Tuesday, November 29, 2005
Criminalizing Free Speech
Dimitri Vassilaros writes about 2 Seattle DJs running afoul of the McCain/Feingold Act:
[T]he radio station had to put a dollar value on what the hosts had said. The estimate of that in-kind contribution of $100,000 of airtime was reported as a campaign donation under state law.Via Ace.
In other words -- in the name of campaign finance 'reform' -- free speech no longer is free. If that ruling withstands appeal, especially if it reaches the U.S. Supreme Court, it would have profound ramifications for media nationwide.
If this ruling is not struck down, anytime anyone in the media (including the Internet) decides to speak out on an issue, it could be considered an in-kind contribution.
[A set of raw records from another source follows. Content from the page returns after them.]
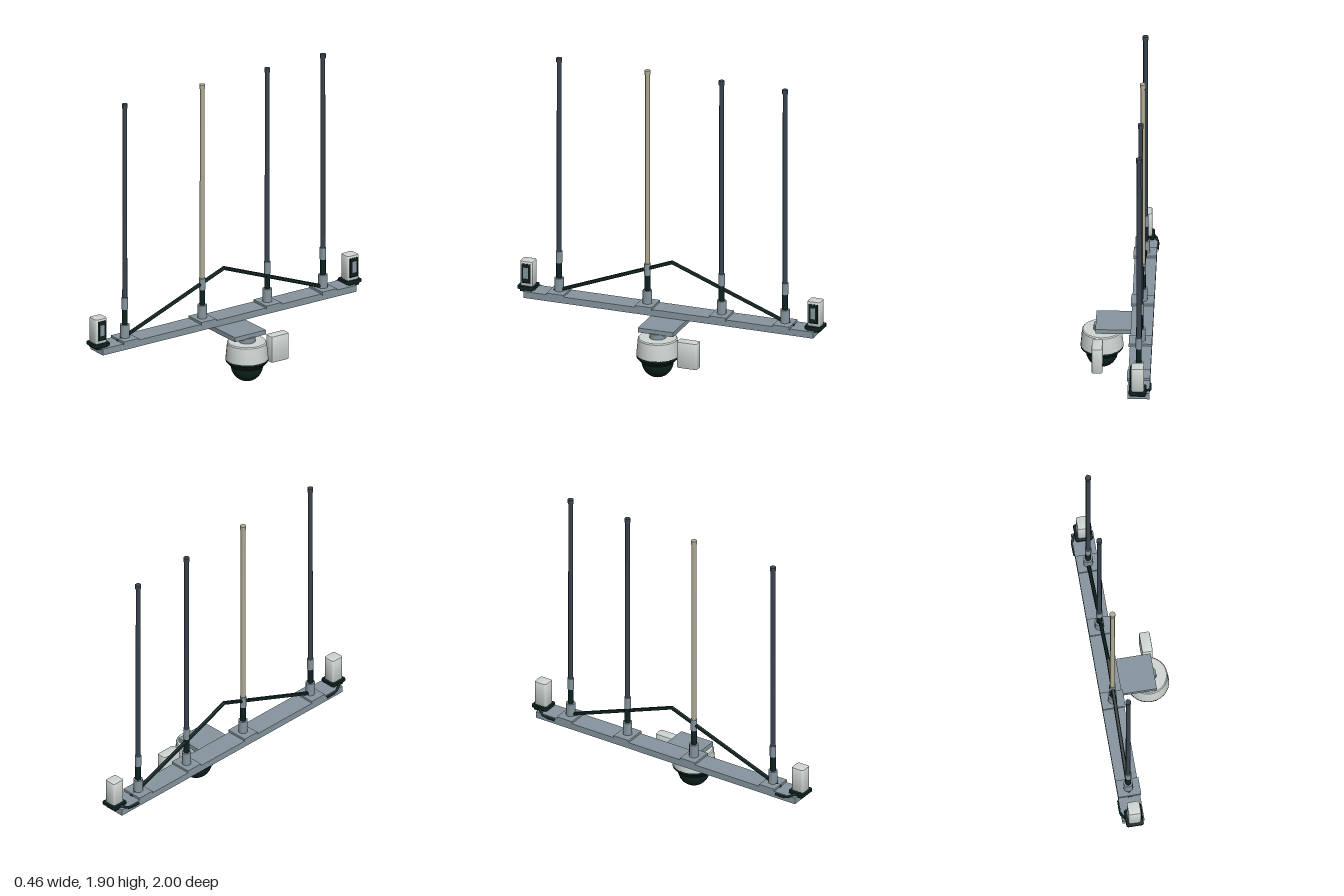
import * as THREE from 'three';
import { toCreasedNormals } from 'three/addons/utils/BufferGeometryUtils.js';

const mat = (name, color) => Object.assign(new THREE.MeshStandardMaterial({ color }), { name });

export function createModel() {
  const steel = mat('blue grey metal', 0x87969f);
  const shell = mat('off white shell', 0xd0d7d4);
  const black = mat('green black plastic', 0x0d2321);
  const slate = mat('dark slate rod', 0x3a4550);
  const tan = mat('tan rod', 0xb3ad94);
  const model = new THREE.Group();
  model.name = 'sensorMast';

  const add = (parent, name, geo, material, x = 0, y = 0, z = 0) => {
    const m = new THREE.Mesh(geo, material);
    m.name = name;
    m.position.set(x, y, z);
    parent.add(m);
    return m;
  };
  // box given by its min and max corners
  const box = (parent, name, material, a, b) =>
    add(parent, name, new THREE.BoxGeometry(b[0] - a[0], b[1] - a[1], b[2] - a[2]), material,
      (a[0] + b[0]) / 2, (a[1] + b[1]) / 2, (a[2] + b[2]) / 2);
  // upright cylinder from y0 to y1
  const post = (parent, name, material, r, y0, y1, sides = 14, top = r) =>
    add(parent, name, toCreasedNormals(new THREE.CylinderGeometry(top, r, y1 - y0, sides), 0.7), material, 0, (y0 + y1) / 2, 0);
  // box with rounded vertical edges and a small bevel
  const casing = (w, h, d, r) => {
    const s = new THREE.Shape(), x = w / 2, z = d / 2, b = 0.005;
    const k = [x - b, z - b];
    s.moveTo(-k[0] + r, -k[1]);
    s.lineTo(k[0] - r, -k[1]); s.quadraticCurveTo(k[0], -k[1], k[0], -k[1] + r);
    s.lineTo(k[0], k[1] - r); s.quadraticCurveTo(k[0], k[1], k[0] - r, k[1]);
    s.lineTo(-k[0] + r, k[1]); s.quadraticCurveTo(-k[0], k[1], -k[0], k[1] - r);
    s.lineTo(-k[0], -k[1] + r); s.quadraticCurveTo(-k[0], -k[1], -k[0] + r, -k[1]);
    const g = new THREE.ExtrudeGeometry(s, {
      depth: h - 2 * b, bevelEnabled: true, bevelSize: b, bevelThickness: b, bevelSegments: 2, curveSegments: 4,
    });
    g.translate(0, 0, -(h - 2 * b) / 2).rotateX(-Math.PI / 2);
    return toCreasedNormals(g, 0.6);
  };

  // main beam and camera arm
  box(model, 'beam', steel, [-0.22, 0.315, -0.95], [-0.085, 0.357, 0.95]);
  box(model, 'cameraArm', steel, [-0.175, 0.286, -0.116], [0.133, 0.315, 0.116]);

  // four whip antennas with mounting plates
  [[0.742, slate], [0.162, tan], [-0.325, slate], [-0.742, slate]].forEach(([z, rod]) => {
    const g = new THREE.Group();
    g.name = 'antenna';
    g.position.set(-0.15, 0, z);
    box(g, 'mountPlate', steel, [-0.07, 0.35, -0.055], [0.072, 0.371, 0.055]);
    post(g, 'baseSocket', steel, 0.029, 0.37, 0.455);
    post(g, 'spring', black, 0.018, 0.455, 0.555);
    post(g, 'ferrule', steel, 0.02, 0.555, 0.63);
    post(g, 'whip', rod, 0.0155, 0.63, 1.875, 12, 0.0145);
    post(g, 'tipCap', rod, 0.018, 1.872, 1.9, 12);
    model.add(g);
  });

  // sloping braces meeting above the middle
  for (const s of [1, -1]) {
    const a = new THREE.Vector3(-0.15, 0.66, -0.003 * s), b = new THREE.Vector3(-0.15, 0.352, 0.8 * s);
    const dir = b.clone().sub(a), mid = a.clone().add(b).multiplyScalar(0.5);
    const brace = add(model, 'brace', toCreasedNormals(new THREE.CylinderGeometry(0.012, 0.012, dir.length(), 8), 0.9),
      black, mid.x, mid.y, mid.z);
    brace.quaternion.setFromUnitVectors(new THREE.Vector3(0, 1, 0), dir.normalize());
  }

  // dome camera
  const dome = new THREE.Group();
  dome.name = 'domeCamera';
  dome.position.set(0.096, 0, 0);
  const lathe = (name, material, pts) => add(dome, name,
    toCreasedNormals(new THREE.LatheGeometry(pts.map(p => new THREE.Vector2(...p)), 28), 0.5), material);
  post(dome, 'neck', steel, 0.053, 0.25, 0.29, 10);
  lathe('housing', shell, [[0, 0.145], [0.131, 0.145], [0.131, 0.155], [0.122, 0.25], [0.116, 0.257], [0, 0.257]]);
  lathe('skirt', black, [[0, 0.1], [0.102, 0.1], [0.131, 0.132], [0.131, 0.146], [0, 0.146]]);
  const bowl = [];
  for (let i = 0; i <= 10; i++) {
    const t = (i / 10) * Math.PI / 2;
    bowl.push([0.099 * Math.sin(t), 0.102 * (1 - Math.cos(t))]);
  }
  lathe('bowl', black, bowl);
  model.add(dome);

  // junction box beside the camera
  add(model, 'junctionBox', casing(0.066, 0.171, 0.133, 0.008), shell, 0.12, 0.182, -0.212);

  // sensor unit at each end of the beam
  for (const s of [1, -1]) {
    const g = new THREE.Group();
    g.name = 'endSensor';
    g.position.set(-0.148, 0, 0.943 * s);
    box(g, 'foot', black, [-0.045, 0.35, -0.038], [0.045, 0.368, 0.038]);
    add(g, 'base', casing(0.108, 0.022, 0.112, 0.01), black, 0, 0.375, 0);
    add(g, 'body', casing(0.078, 0.162, 0.086, 0.012), shell, 0, 0.465, 0);
    // framed window on the +x face
    const frame = new THREE.Shape([[-0.03, 0.405], [0.03, 0.405], [0.03, 0.53], [-0.03, 0.53]].map(p => new THREE.Vector2(...p)));
    const geo = new THREE.ExtrudeGeometry(frame, { depth: 0.004, bevelThickness: 0.005, bevelSize: 0.006, bevelOffset: -0.006, bevelSegments: 1 });
    geo.rotateY(Math.PI / 2);
    add(g, 'windowFrame', geo, black, 0.039, 0, 0);
    box(g, 'window', steel, [0.044, 0.437, -0.015], [0.049, 0.508, 0.015]);
    // cable dropping over the beam edge
    const path = new THREE.CatmullRomCurve3([[-0.03, 0.376, 0.02], [-0.056, 0.37, -0.01], [-0.074, 0.352, -0.045],
      [-0.075, 0.344, -0.08], [-0.074, 0.343, -0.135]].map(([x, y, z]) => new THREE.Vector3(x, y, z * s)));
    add(g, 'cable', new THREE.TubeGeometry(path, 16, 0.008, 8), black);
    model.add(g);
  }
  return model;
}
And if federal or state election laws limit the amount of money that can be donated to candidates or causes, the mere mention of an opinion could be estimated (by the government) to be worth the maximum dollar amount allowed to be contributed and thereby prohibit any other reference regarding the subject.
[I]f McCain and others get their way, there could be new legislation further rationing free speech to limit the First Amendment rights of the 527 nonprofit groups.
When the government -- and that means politicians who will do whatever they can get away with to preserve and increase their political power -- wants to silence its critics, it will do so.
But unlike in a dictatorship, it will be done very subtly, bit by bit, all in the name of reform, good government, cleaning up politics or whatever else a gullible citizenry will swallow.
Allow politicians to put a price on free speech and then keep your mouth shut when you discover it's more than you can afford.